- enable masquerading on the lan firewall zone (as described earlier) so that the traffic appears to originate from (and should be returned to) the dumb AP device that is actually running the VPN.
Let's say that we have a lan of 192.168.1.0/24, a dumb AP on say 192.168.1.2, and a WG or OpenVPN subnet of 192.168.9.0/24 (setup on the dumb AP). We'll also assume (in the case of WG/OpenVPN) that the main router is port-forwarding the listen port to the dumb AP at 192.168.1.2.

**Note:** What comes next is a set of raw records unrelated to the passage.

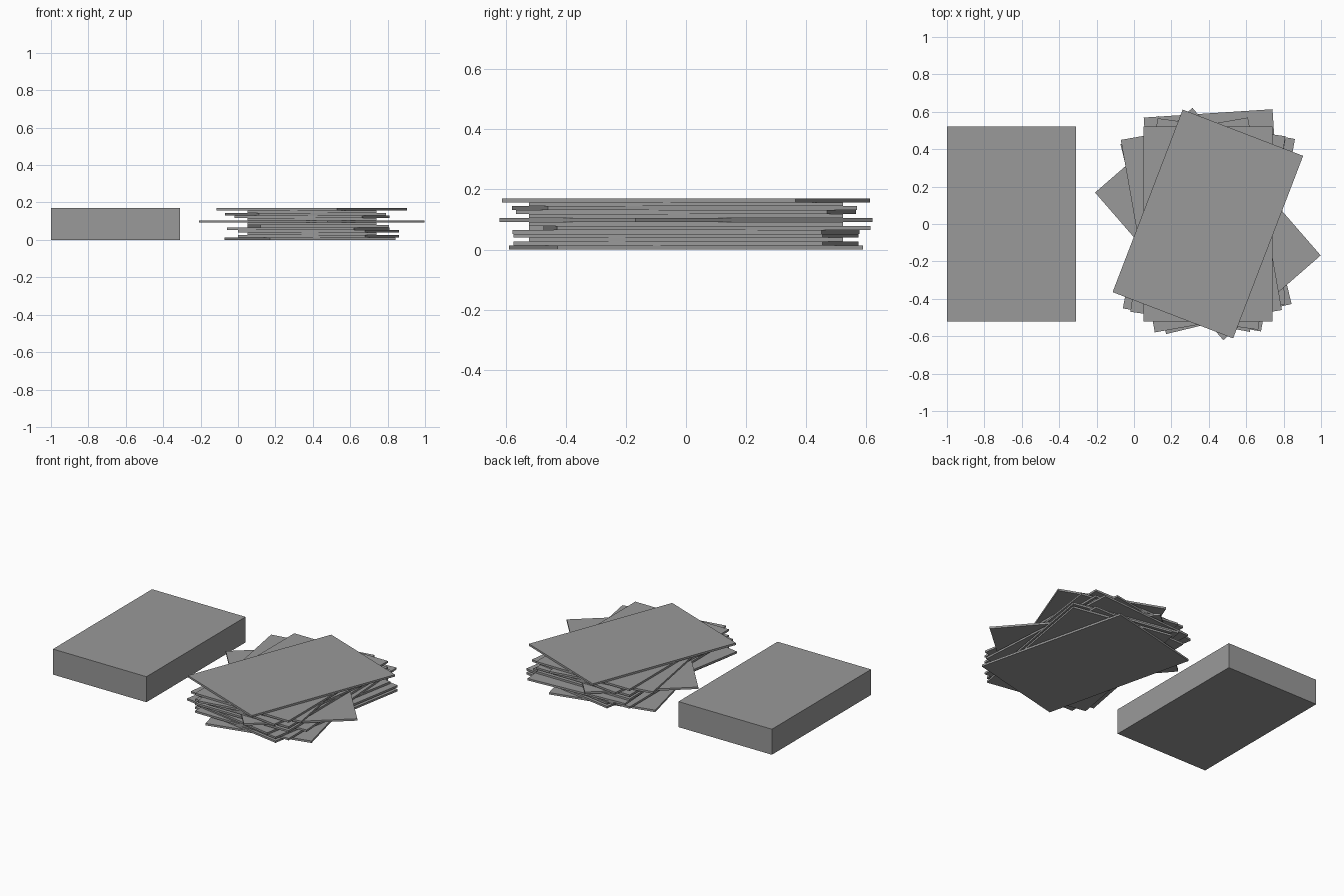
import bpy
from math import radians

cube = bpy.data.objects.get("Cube")
if cube:
    bpy.data.objects.remove(cube, do_unlink=True)

WIDTH, DEPTH, THICK = 0.69, 1.045, 0.0131

grey = bpy.data.materials.new("plain grey")
grey.use_nodes = True
colour = (0.32, 0.32, 0.32, 1)
grey.diffuse_color = colour
grey.node_tree.nodes["Principled BSDF"].inputs["Base Color"].default_value = colour


def add_sheet(name, layer, x, y=0, turn=0):
    """One thin flat sheet lying at the given layer of a pile."""
    bpy.ops.mesh.primitive_cube_add(size=1, location=(x, y, (layer + 0.5) * THICK),
                                    rotation=(0, 0, radians(turn)))
    sheet = bpy.context.object
    sheet.name = name
    sheet.scale = (WIDTH, DEPTH, THICK)
    sheet.data.materials.append(grey)


# Scattered pile, bottom to top: centre x, centre y, turn in degrees
scattered = [
    (0.385, 0, 13.5),
    (0.43, 0, -10),
    (0.395, 0, 0),
    (0.43, 0, -10),
    (0.375, 0, -10.5),
    (0.43, 0.07, 3.7),
    (0.395, 0, 0),
    (0.395, 0, 41),
    (0.395, 0, 0),
    (0.395, 0, -8),
    (0.36, -0.005, 10),
    (0.395, 0, 0),
    (0.395, 0, -21),
]

# Neat pile beside it has the same number of sheets
for layer, (x, y, turn) in enumerate(scattered):
    add_sheet(f"neat_sheet_{layer + 1}", layer, -0.655)
    add_sheet(f"scattered_sheet_{layer + 1}", layer, x, y, turn)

We can make a connection to the VPN server from outside, and our remote device/peer/client will have an address on the tunnel subnet (192.168.9.0/24). Now, the dumb AP has traffic with source address 192.168.9.x that is destined for hosts on the lan (192.168.1.0/24) and/or the internet.
The traffic can egress the dumb AP and then there will be packets with the source address in the .9.0/24 subnet. A host on the lan may get that packet, but now it doesn't know how to send a reply -- yes, it'll set a destination address matching earlier the source address, but then it is sent to the main router because the host doesn't know what gateway to use for the 9.0/24 subnet.
The main router also doesn't know where to send the traffic, so option 1 is that we set up a static route that is
192.168.9.0/24 via 192.168.1.2 (i.e. 192.168.1.2 exists on the network you know about -- send all traffic that is destined for the .9.0/24 network to that .1.2 and it will take care of the rest.
Or, alternatively, we enable masquerading on the lan firewall zone of the dumb AP. When masquerading is enabled, all traffic is routed and the source address upon egress form the dumb AP (towards the lan/main router) is modified to be itself (192.168.1.2). At this point, all of the hosts and the main router itself on the upstream network (lan) are unaware of the .9.0/24 network, but they see a source address of 192.168.1.2, so they know to send all replies back to that same address (it's on the same network so it's just L2, no gateways/routing involved). When the traffic returns to the dumb AP, it routes back to the VPN tunnel as appropriate based on the principle of NAT masquerading.
Does that help explain it?